BY REBECCA ISENHART
NISKAYUNA — Soon-to-be Niskayuna High School student Kara Petreikis had never given much thought to tobacco and cigarettes until her friend Parker Stygles invited her to attend the Reality Check New York conference at Colgate University in mid-July.
The conference, open to kids and young adults ages 13-19, was a three-day seminar on recognizing, avoiding, and preventing the use of tobacco in young people. But when Petreikis was first invited, she mostly thought spending time at a college for the first time alongside a good friend sounded too good to pass up.
“She was like, there’s good food there. It’s fun,” Petreikis recalled after coming home from the conference. She also liked the cause, especially because her grandmother, with whom she is close, smoked cigarettes.
“I was like, it’s for a good cause. I would like to tap into this,” she said.
This is the sort of social momentum Reality Check New York hopes to incite among teens and young adults. Reality Check is a teen-led, adult-mentored movement that mostly focuses on stopping advertising to young people.
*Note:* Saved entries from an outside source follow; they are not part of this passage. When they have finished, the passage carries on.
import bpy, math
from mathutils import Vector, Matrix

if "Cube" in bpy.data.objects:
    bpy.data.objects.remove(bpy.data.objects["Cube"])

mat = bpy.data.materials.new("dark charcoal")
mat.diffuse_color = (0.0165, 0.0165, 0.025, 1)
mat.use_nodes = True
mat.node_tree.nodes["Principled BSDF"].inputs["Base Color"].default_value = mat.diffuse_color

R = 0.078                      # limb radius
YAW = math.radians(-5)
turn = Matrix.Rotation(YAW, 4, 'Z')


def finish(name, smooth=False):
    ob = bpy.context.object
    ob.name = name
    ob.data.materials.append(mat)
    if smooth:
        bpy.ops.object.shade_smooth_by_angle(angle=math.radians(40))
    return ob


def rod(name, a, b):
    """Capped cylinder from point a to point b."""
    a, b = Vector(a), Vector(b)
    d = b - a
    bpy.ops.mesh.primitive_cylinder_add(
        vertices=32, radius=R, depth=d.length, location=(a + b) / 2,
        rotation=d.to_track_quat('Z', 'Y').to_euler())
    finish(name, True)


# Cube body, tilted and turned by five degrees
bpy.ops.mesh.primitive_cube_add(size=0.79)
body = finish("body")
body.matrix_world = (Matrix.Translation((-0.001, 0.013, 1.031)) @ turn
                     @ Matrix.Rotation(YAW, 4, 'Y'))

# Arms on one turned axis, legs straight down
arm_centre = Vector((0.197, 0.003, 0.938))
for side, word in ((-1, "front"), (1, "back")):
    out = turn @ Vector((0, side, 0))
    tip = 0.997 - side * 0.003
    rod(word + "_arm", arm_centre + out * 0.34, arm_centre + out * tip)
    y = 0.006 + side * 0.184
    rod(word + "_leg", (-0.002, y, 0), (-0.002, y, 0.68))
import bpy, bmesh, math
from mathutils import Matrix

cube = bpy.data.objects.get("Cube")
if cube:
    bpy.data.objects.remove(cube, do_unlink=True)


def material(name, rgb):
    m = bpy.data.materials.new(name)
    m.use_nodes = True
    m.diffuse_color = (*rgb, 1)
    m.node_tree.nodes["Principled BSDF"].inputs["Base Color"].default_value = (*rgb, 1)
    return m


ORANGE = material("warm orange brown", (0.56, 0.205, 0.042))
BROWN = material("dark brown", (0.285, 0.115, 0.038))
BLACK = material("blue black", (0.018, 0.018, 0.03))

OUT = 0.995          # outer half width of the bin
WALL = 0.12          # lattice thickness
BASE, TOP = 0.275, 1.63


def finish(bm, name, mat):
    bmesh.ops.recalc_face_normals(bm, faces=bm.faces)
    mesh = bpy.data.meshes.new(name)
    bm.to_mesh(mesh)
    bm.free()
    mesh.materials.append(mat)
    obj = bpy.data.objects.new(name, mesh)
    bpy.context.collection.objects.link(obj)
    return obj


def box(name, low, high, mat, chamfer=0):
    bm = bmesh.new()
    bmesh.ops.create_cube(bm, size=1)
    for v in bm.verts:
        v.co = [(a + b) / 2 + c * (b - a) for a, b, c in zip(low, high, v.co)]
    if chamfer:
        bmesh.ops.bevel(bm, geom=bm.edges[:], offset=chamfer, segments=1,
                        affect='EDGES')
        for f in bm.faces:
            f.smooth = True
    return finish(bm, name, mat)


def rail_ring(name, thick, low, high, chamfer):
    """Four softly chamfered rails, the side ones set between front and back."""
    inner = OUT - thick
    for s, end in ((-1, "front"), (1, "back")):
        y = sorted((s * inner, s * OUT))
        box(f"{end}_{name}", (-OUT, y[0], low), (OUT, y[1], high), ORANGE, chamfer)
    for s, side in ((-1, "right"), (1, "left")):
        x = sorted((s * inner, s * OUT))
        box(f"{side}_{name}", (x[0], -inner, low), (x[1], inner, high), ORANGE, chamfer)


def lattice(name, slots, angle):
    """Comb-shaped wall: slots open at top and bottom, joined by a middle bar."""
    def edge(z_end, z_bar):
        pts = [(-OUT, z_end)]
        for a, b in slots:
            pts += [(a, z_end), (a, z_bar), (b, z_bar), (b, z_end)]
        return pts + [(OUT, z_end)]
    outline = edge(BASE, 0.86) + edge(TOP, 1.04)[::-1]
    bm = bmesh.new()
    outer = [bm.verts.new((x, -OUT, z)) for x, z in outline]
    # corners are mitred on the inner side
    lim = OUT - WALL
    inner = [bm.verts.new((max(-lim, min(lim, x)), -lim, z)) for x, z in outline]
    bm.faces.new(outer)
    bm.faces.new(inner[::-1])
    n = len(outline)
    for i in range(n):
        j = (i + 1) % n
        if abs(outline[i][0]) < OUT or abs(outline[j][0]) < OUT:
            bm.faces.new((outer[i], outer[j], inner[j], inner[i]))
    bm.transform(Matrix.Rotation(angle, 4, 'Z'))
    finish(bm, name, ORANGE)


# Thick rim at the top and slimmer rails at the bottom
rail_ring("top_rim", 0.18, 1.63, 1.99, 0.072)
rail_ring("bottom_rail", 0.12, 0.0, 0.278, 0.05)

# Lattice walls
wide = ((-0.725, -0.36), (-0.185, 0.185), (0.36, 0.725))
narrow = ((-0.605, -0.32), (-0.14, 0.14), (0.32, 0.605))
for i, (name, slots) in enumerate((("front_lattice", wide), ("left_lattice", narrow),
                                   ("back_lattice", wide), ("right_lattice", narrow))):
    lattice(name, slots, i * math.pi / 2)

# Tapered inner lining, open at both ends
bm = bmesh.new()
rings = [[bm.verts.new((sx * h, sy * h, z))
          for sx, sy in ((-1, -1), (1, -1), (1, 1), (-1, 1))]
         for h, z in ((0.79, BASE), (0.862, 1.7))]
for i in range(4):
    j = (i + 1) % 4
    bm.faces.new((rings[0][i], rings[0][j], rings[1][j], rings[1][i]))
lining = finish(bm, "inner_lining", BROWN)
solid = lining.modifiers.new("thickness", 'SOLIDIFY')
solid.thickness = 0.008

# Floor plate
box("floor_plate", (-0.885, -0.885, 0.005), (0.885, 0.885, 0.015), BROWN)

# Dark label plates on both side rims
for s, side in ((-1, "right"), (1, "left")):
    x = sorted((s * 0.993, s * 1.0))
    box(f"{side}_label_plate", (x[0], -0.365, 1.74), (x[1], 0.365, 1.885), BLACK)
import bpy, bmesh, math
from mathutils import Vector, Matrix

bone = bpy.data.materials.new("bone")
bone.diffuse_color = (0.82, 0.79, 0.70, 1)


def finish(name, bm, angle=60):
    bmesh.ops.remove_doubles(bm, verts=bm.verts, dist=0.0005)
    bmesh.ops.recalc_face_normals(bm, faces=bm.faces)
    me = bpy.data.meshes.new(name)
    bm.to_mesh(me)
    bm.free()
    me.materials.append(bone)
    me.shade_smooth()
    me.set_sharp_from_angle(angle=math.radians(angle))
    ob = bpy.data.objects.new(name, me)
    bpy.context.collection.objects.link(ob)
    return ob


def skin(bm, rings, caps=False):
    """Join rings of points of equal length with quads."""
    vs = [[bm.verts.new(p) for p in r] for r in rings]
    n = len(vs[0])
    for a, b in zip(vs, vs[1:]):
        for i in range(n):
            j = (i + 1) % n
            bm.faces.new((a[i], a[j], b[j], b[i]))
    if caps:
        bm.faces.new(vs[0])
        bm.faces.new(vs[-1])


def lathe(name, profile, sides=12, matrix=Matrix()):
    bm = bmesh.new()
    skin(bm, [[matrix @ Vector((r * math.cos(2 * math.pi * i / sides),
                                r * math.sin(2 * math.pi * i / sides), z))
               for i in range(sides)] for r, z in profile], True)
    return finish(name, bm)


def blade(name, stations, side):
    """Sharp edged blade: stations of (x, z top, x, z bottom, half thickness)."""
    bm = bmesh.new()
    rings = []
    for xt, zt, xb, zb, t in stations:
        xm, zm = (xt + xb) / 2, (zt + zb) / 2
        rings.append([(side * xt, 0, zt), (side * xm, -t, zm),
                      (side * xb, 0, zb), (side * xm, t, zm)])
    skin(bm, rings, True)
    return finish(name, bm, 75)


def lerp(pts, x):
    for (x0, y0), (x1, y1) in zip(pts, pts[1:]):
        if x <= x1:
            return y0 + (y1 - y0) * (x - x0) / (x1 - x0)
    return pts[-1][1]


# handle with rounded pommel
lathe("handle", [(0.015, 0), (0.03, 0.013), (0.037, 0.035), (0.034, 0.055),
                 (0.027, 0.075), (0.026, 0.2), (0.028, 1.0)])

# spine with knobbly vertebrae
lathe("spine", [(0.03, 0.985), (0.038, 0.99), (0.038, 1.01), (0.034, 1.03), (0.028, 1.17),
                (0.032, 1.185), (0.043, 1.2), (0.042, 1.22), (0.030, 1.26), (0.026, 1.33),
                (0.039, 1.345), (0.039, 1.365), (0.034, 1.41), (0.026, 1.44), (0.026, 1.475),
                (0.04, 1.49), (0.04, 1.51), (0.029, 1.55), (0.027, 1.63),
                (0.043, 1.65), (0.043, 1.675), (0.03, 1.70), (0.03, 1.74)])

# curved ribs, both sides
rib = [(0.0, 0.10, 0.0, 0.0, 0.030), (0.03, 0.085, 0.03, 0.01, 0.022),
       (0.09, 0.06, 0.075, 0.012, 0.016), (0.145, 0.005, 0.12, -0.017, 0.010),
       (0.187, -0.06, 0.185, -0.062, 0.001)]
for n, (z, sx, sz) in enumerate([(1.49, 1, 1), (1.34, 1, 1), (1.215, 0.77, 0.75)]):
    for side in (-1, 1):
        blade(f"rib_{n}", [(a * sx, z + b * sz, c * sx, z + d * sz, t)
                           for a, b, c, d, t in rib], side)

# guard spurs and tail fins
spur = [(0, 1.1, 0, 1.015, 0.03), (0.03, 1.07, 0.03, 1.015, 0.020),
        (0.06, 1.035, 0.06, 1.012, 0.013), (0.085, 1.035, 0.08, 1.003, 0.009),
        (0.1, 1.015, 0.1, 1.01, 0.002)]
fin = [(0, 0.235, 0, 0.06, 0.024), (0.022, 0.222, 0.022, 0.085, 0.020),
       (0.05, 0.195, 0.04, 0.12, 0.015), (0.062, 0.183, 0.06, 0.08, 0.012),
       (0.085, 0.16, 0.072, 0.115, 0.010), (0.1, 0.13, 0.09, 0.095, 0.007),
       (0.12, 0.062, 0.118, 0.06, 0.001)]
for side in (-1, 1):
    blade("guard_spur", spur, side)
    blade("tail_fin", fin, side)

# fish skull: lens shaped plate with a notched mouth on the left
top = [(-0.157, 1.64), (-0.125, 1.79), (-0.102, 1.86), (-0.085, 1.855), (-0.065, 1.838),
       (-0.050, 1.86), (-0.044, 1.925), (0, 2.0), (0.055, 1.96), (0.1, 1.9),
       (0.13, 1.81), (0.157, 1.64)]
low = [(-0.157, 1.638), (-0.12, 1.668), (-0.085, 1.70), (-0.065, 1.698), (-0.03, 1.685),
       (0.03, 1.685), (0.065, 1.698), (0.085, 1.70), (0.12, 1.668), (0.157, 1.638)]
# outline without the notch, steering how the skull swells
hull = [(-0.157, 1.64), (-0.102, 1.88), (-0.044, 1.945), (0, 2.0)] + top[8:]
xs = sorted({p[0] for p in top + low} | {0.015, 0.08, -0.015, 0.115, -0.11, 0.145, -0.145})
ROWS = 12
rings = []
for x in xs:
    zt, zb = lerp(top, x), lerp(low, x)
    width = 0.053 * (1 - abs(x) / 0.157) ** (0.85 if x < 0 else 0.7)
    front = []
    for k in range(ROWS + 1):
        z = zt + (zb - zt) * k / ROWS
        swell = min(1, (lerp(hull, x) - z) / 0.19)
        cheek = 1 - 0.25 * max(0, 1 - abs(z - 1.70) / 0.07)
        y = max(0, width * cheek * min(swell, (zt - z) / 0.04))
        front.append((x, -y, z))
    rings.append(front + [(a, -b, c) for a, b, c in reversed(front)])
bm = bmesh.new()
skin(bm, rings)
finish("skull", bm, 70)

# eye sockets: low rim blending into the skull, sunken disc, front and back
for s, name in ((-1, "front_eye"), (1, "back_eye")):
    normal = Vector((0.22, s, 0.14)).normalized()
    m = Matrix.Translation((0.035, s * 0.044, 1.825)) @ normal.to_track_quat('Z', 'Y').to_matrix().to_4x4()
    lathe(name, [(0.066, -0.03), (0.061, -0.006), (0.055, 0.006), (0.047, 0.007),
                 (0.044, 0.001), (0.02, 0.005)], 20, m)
At the conference, after learning about the tobacco industry through workshops and speakers, the students took place in a “selfie chain” where they took pictures of themselves holding signs with antismoking sentiments. They then sent the pictures to the Motion Picture Association of America, petitioning for an “R” rating for all movies that depict people smoking.
The activity was reminiscent of other local initiatives, such as a recent smoke-free movie night at Afrim’s Sports in Colonie and a “Play Hard, Breathe Easy” basketball game in Troy.
Petreikis said her favorite part of the conference was listening to public speakers like La Tanisha Wright, a former trade marketing manager and controlling manager with Brown and Williamson Tobacco Company. Upset by marketing practices that targeted youth and people of color, Wright has been an anti-tobacco activist since 2004.
“I enjoyed how interactive the people who came to give us speeches were,” Petreikis said.
After being so affected by public speakers at the conference, she became inspired to spread the information she learned.
“I’ve already talked to all my family members about this,” she said. “I want them to be educated as much as I got educated, and know the effects and the defects of smoking, and how they target little kids.
“Hopefully I can influence other people on how to quit,” she continued. “I have so many thoughts running through my brain right now. I’m so passionate about everything, all of this. I just want people to stop smoking.”
Petreikis said she plans to join clubs at Niskayuna High School that spread messages about not using tobacco, especially because she has friends, close in age, who smoke.
Both Petreikis and Stygles attended Iroquois Middle School and will begin ninth grade in the fall.
“I would like to make this generation so advanced in knowledge that all the generations after ours, they can gain knowledge on how to quit it, too,” Petreikis said.
“It’s advancing all the generations’ knowledge.”